Monday, January 16, 2006

Fields of Gold

The four-day fesitivity of Pongal has come to a close. In some parts of India, Pongal is celebrated as Makara Sankaranthi. It is occasions such as these that I missed when I was abroad. It is a time when the family gets together and celebrates. I was quite lucky to have spent my childhood days celebrating Pongal in my father’s native village in Kumbakonam. A tiny village called Kanjivoy that was safely hidden away from prying eyes, so much so that only the locals were aware that such a village existed.
The usual practice was to drive down, but later we started using the train and bus services. From Chennai to Kumbakonam, we took a train and from there we took the local buses that dropped us off at the vilage entrance. We would have already notified my uncle of our arrival. That is the fun part. My uncle has been a farmer all his life. Bullock carts are the modes of transportation and ofcourse for city bred kids, it was a matter of great fascination and excitement. My brother and I took our places in the front, beside my uncle, legs dangling in joy, with the tails of the oxes swishing on our faces. The entire trip from the road to our village house was enthralling. You are greeted by the endless stretches of green pastures under an azure blue sky, a lonely kingfisher waiting for its gullible friends from the marine world and groups of white water birds engrossed in fishing. The air is incredibly fresh and the people exude a genuine warmth and affection.
On the day of the grand occasion, the household is abuzz with activity in the early hours of the morning. The house is kept spick and span and mango leaves tied at the house entrance. Beautiful rangoli designs adorn every household. The women dress up in silk sarees and the men, in sparklingly white silk dhotis. Sugarcanes and other fruits are heaped up in the pooja room. Pongal is made in a decorated earthen pot and when the rice pours out, a chorus of voices yell out, “Pongalo Pongal”.
The Sun god is the main deity and he is worshipped on this day. Three qualities about the Sun that one should remember are punctuality, sacrificial nature and equanitmity. He rises at a certain time and sets at a certain time everyday. He is the life giver and provides light to all creatures, big and small, rich and poor, good and bad folks. He provides sunlight without expecting anything in return which, signifies his sacrificial nature.
Maatu Pongal is the best though (Maatu in Tamil means Cows). The cows and the oxes are tended to with great reverence and dedication. They are scrubbed clean and washed thoroughly. Red tilak and turmeric is applied on their forehead and pooja is performed. The horns are painted in bright hues and the anklet like jewllery adorns their feet. The sound emanating from the anklets are like the rush of the ocean waves. The horns are covered with flowers. It is believed that the gods reside in the cow. Hence the cow is revered and believed to be a symbol of purity. The cow gives milk to the entire human race without prejudice, its dung is used as a disinfectant and when the dung is dried, it is used as firewood. The oxes till the land that gives food. Hence without the farmers and these wonderful creatures, we would not be getting our daily bread.
Jallikattu, the risky sport where young men try to prove thier valour by taming the bulls is pursued with a lot of gusto during this festival. The Spanish version would be the matadors. Sometimes, people get gored to death, but it does not affect their spirit of adventure.
Pongal celebrates the harvest season and more importantly, it celebrates the contributions of the agrarian community and the fruits of nature. For me, the season signifies the sacrifice and generousity of a simple community without whom none of us would be here.
It is the time, when man, beast and nature come together and reminds a materialistic world about the sacrifices of a forgotten land.
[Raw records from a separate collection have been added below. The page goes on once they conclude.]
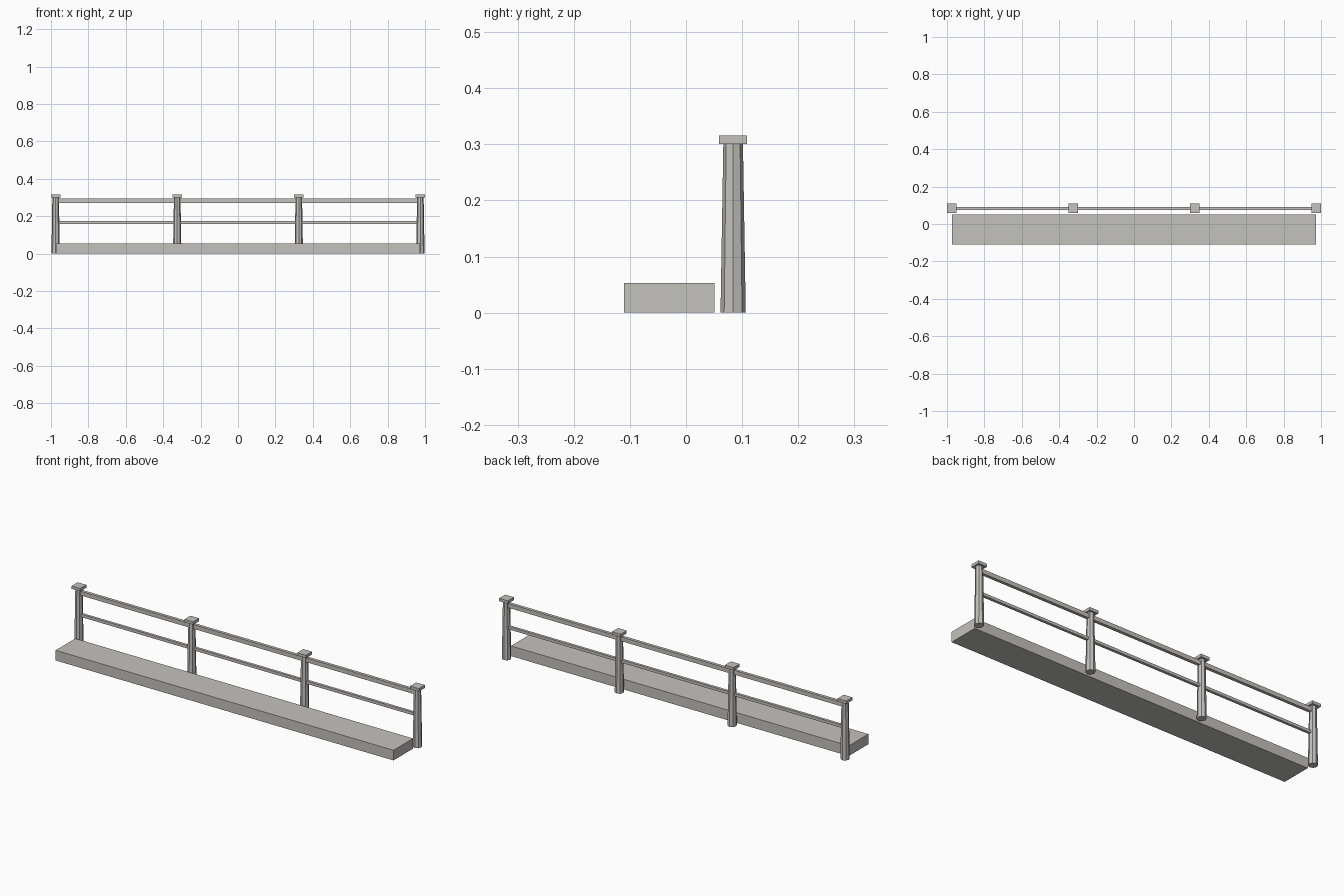
import bpy
import math

cube = bpy.data.objects.get("Cube")
if cube:
    bpy.data.objects.remove(cube, do_unlink=True)

# Single warm concrete grey
concrete = bpy.data.materials.new("concrete_grey")
concrete.use_nodes = True
colour = (0.55, 0.54, 0.51, 1)
concrete.diffuse_color = colour
concrete.node_tree.nodes["Principled BSDF"].inputs["Base Color"].default_value = colour

FENCE_Y = 0.084
END_X = 0.975
POSTS = 4


def finish(name):
    obj = bpy.context.object
    obj.name = name
    obj.data.materials.append(concrete)
    return obj


def box(name, centre, size):
    bpy.ops.mesh.primitive_cube_add(size=1, location=centre)
    obj = finish(name)
    obj.scale = size
    bpy.ops.object.transform_apply(location=False, rotation=False, scale=True)
    return obj


# Walkway slab in front of the railing
box("walkway_slab", (0, -0.03, 0.0265), (1.946, 0.161, 0.053))

# Tapered eight-sided posts with square caps
for i in range(POSTS):
    x = -END_X + 2 * END_X * i / (POSTS - 1)
    bpy.ops.mesh.primitive_cone_add(vertices=8, radius1=0.0225, radius2=0.0175,
                                    depth=0.302, location=(x, FENCE_Y, 0.151))
    finish(f"post_{i + 1}")
    box(f"post_cap_{i + 1}", (x, FENCE_Y, 0.3085), (0.05, 0.05, 0.015))

# Horizontal rails running through the posts
box("top_rail", (0, FENCE_Y, 0.282), (2 * END_X, 0.016, 0.022))
box("middle_rail", (0, FENCE_Y, 0.166), (2 * END_X, 0.014, 0.015))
3 comments:

My Ramblings... said...

A good one!
Hee hee I completely forgot to wish 'you' for Maatu Pongal. :P

still_figuring_out said...

happy ponggal :)

Laksminarasimhan (Giree) said...

Dear Aqua,
I was searching for Kanjivoy my native village and stumbled on your posting.I had visited Kanjivoy only few times. Now none of my relatives live there.
But it is heartening to see someone had written on Kanjivoy.